What to do
What you give back should match the records word for word.

Records
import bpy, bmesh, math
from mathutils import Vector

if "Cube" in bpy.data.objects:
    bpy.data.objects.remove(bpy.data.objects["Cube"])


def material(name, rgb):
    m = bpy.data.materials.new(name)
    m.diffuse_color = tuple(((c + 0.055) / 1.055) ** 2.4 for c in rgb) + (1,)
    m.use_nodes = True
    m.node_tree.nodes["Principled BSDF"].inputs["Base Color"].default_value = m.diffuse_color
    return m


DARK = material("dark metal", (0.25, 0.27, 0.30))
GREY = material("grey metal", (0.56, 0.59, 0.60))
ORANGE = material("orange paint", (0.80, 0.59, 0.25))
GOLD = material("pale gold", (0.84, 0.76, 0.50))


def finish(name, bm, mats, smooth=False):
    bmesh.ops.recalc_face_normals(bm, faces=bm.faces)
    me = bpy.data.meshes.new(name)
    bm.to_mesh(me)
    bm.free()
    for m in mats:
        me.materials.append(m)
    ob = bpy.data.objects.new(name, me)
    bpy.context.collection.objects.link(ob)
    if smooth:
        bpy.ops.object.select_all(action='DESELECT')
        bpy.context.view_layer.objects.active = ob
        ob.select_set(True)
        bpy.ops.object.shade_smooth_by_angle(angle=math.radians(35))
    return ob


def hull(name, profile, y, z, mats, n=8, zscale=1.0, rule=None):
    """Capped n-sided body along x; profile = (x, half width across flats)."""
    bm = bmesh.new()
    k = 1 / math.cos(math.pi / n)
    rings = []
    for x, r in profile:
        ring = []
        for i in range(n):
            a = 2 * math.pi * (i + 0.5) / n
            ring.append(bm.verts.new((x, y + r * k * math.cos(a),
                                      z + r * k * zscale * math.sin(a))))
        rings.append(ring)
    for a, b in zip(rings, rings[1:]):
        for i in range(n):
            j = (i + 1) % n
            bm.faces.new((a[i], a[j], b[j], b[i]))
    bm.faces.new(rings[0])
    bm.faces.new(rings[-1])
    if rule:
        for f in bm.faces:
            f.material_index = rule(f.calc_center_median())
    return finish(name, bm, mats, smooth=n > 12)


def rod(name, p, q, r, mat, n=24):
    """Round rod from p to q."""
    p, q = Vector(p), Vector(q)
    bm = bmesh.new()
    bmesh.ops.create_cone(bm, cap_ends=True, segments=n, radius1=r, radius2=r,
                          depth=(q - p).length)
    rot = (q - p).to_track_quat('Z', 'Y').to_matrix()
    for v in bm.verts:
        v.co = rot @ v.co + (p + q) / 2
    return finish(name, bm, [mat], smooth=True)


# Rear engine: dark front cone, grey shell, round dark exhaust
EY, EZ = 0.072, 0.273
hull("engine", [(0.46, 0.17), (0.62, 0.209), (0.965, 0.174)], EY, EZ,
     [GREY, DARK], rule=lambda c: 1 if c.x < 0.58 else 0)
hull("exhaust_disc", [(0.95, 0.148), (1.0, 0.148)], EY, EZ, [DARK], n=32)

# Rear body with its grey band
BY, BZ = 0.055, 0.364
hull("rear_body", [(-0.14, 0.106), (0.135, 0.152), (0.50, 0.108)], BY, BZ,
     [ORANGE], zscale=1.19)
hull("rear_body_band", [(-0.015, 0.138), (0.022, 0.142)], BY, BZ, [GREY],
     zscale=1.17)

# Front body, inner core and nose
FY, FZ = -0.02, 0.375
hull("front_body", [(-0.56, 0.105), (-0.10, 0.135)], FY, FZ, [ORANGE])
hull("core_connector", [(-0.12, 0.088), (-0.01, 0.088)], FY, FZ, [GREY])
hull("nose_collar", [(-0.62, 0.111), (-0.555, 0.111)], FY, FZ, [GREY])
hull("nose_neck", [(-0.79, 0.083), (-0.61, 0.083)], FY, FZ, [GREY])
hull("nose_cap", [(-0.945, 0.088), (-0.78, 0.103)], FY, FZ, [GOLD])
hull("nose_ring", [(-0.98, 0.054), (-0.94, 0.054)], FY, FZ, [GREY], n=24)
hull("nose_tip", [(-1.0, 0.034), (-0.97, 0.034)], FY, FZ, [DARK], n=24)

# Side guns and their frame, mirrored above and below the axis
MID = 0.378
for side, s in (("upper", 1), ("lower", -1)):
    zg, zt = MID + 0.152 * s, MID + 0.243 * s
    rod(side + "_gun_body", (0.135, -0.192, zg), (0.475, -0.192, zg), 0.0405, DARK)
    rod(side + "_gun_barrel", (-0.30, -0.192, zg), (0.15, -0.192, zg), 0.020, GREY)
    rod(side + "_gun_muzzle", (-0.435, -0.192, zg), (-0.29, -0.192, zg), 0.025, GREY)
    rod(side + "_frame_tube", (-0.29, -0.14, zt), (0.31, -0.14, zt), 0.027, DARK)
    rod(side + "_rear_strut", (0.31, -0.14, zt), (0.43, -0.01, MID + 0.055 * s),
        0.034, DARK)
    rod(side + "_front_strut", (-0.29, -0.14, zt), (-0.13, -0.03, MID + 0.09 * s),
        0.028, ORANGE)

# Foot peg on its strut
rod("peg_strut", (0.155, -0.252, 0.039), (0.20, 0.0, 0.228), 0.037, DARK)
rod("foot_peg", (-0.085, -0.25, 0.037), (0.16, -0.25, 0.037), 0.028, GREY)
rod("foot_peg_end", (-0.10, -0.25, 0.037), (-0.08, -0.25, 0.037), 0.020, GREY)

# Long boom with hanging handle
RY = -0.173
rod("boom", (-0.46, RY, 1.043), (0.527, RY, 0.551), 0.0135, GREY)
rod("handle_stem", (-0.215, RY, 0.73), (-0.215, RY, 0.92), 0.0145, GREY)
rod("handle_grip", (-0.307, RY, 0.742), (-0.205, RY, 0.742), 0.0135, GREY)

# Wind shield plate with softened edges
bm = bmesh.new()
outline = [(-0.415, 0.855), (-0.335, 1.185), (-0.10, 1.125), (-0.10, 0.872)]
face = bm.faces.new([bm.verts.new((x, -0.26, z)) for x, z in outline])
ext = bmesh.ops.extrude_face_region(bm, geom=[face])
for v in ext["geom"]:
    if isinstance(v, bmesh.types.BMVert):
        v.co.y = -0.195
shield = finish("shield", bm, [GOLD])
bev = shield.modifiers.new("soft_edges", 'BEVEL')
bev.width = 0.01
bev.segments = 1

Completed task
import bpy, bmesh, math
from mathutils import Vector

if "Cube" in bpy.data.objects:
    bpy.data.objects.remove(bpy.data.objects["Cube"])


def material(name, rgb):
    m = bpy.data.materials.new(name)
    m.diffuse_color = tuple(((c + 0.055) / 1.055) ** 2.4 for c in rgb) + (1,)
    m.use_nodes = True
    m.node_tree.nodes["Principled BSDF"].inputs["Base Color"].default_value = m.diffuse_color
    return m


DARK = material("dark metal", (0.25, 0.27, 0.30))
GREY = material("grey metal", (0.56, 0.59, 0.60))
ORANGE = material("orange paint", (0.80, 0.59, 0.25))
GOLD = material("pale gold", (0.84, 0.76, 0.50))


def finish(name, bm, mats, smooth=False):
    bmesh.ops.recalc_face_normals(bm, faces=bm.faces)
    me = bpy.data.meshes.new(name)
    bm.to_mesh(me)
    bm.free()
    for m in mats:
        me.materials.append(m)
    ob = bpy.data.objects.new(name, me)
    bpy.context.collection.objects.link(ob)
    if smooth:
        bpy.ops.object.select_all(action='DESELECT')
        bpy.context.view_layer.objects.active = ob
        ob.select_set(True)
        bpy.ops.object.shade_smooth_by_angle(angle=math.radians(35))
    return ob


def hull(name, profile, y, z, mats, n=8, zscale=1.0, rule=None):
    """Capped n-sided body along x; profile = (x, half width across flats)."""
    bm = bmesh.new()
    k = 1 / math.cos(math.pi / n)
    rings = []
    for x, r in profile:
        ring = []
        for i in range(n):
            a = 2 * math.pi * (i + 0.5) / n
            ring.append(bm.verts.new((x, y + r * k * math.cos(a),
                                      z + r * k * zscale * math.sin(a))))
        rings.append(ring)
    for a, b in zip(rings, rings[1:]):
        for i in range(n):
            j = (i + 1) % n
            bm.faces.new((a[i], a[j], b[j], b[i]))
    bm.faces.new(rings[0])
    bm.faces.new(rings[-1])
    if rule:
        for f in bm.faces:
            f.material_index = rule(f.calc_center_median())
    return finish(name, bm, mats, smooth=n > 12)


def rod(name, p, q, r, mat, n=24):
    """Round rod from p to q."""
    p, q = Vector(p), Vector(q)
    bm = bmesh.new()
    bmesh.ops.create_cone(bm, cap_ends=True, segments=n, radius1=r, radius2=r,
                          depth=(q - p).length)
    rot = (q - p).to_track_quat('Z', 'Y').to_matrix()
    for v in bm.verts:
        v.co = rot @ v.co + (p + q) / 2
    return finish(name, bm, [mat], smooth=True)


# Rear engine: dark front cone, grey shell, round dark exhaust
EY, EZ = 0.072, 0.273
hull("engine", [(0.46, 0.17), (0.62, 0.209), (0.965, 0.174)], EY, EZ,
     [GREY, DARK], rule=lambda c: 1 if c.x < 0.58 else 0)
hull("exhaust_disc", [(0.95, 0.148), (1.0, 0.148)], EY, EZ, [DARK], n=32)

# Rear body with its grey band
BY, BZ = 0.055, 0.364
hull("rear_body", [(-0.14, 0.106), (0.135, 0.152), (0.50, 0.108)], BY, BZ,
     [ORANGE], zscale=1.19)
hull("rear_body_band", [(-0.015, 0.138), (0.022, 0.142)], BY, BZ, [GREY],
     zscale=1.17)

# Front body, inner core and nose
FY, FZ = -0.02, 0.375
hull("front_body", [(-0.56, 0.105), (-0.10, 0.135)], FY, FZ, [ORANGE])
hull("core_connector", [(-0.12, 0.088), (-0.01, 0.088)], FY, FZ, [GREY])
hull("nose_collar", [(-0.62, 0.111), (-0.555, 0.111)], FY, FZ, [GREY])
hull("nose_neck", [(-0.79, 0.083), (-0.61, 0.083)], FY, FZ, [GREY])
hull("nose_cap", [(-0.945, 0.088), (-0.78, 0.103)], FY, FZ, [GOLD])
hull("nose_ring", [(-0.98, 0.054), (-0.94, 0.054)], FY, FZ, [GREY], n=24)
hull("nose_tip", [(-1.0, 0.034), (-0.97, 0.034)], FY, FZ, [DARK], n=24)

# Side guns and their frame, mirrored above and below the axis
MID = 0.378
for side, s in (("upper", 1), ("lower", -1)):
    zg, zt = MID + 0.152 * s, MID + 0.243 * s
    rod(side + "_gun_body", (0.135, -0.192, zg), (0.475, -0.192, zg), 0.0405, DARK)
    rod(side + "_gun_barrel", (-0.30, -0.192, zg), (0.15, -0.192, zg), 0.020, GREY)
    rod(side + "_gun_muzzle", (-0.435, -0.192, zg), (-0.29, -0.192, zg), 0.025, GREY)
    rod(side + "_frame_tube", (-0.29, -0.14, zt), (0.31, -0.14, zt), 0.027, DARK)
    rod(side + "_rear_strut", (0.31, -0.14, zt), (0.43, -0.01, MID + 0.055 * s),
        0.034, DARK)
    rod(side + "_front_strut", (-0.29, -0.14, zt), (-0.13, -0.03, MID + 0.09 * s),
        0.028, ORANGE)

# Foot peg on its strut
rod("peg_strut", (0.155, -0.252, 0.039), (0.20, 0.0, 0.228), 0.037, DARK)
rod("foot_peg", (-0.085, -0.25, 0.037), (0.16, -0.25, 0.037), 0.028, GREY)
rod("foot_peg_end", (-0.10, -0.25, 0.037), (-0.08, -0.25, 0.037), 0.020, GREY)

# Long boom with hanging handle
RY = -0.173
rod("boom", (-0.46, RY, 1.043), (0.527, RY, 0.551), 0.0135, GREY)
rod("handle_stem", (-0.215, RY, 0.73), (-0.215, RY, 0.92), 0.0145, GREY)
rod("handle_grip", (-0.307, RY, 0.742), (-0.205, RY, 0.742), 0.0135, GREY)

# Wind shield plate with softened edges
bm = bmesh.new()
outline = [(-0.415, 0.855), (-0.335, 1.185), (-0.10, 1.125), (-0.10, 0.872)]
face = bm.faces.new([bm.verts.new((x, -0.26, z)) for x, z in outline])
ext = bmesh.ops.extrude_face_region(bm, geom=[face])
for v in ext["geom"]:
    if isinstance(v, bmesh.types.BMVert):
        v.co.y = -0.195
shield = finish("shield", bm, [GOLD])
bev = shield.modifiers.new("soft_edges", 'BEVEL')
bev.width = 0.01
bev.segments = 1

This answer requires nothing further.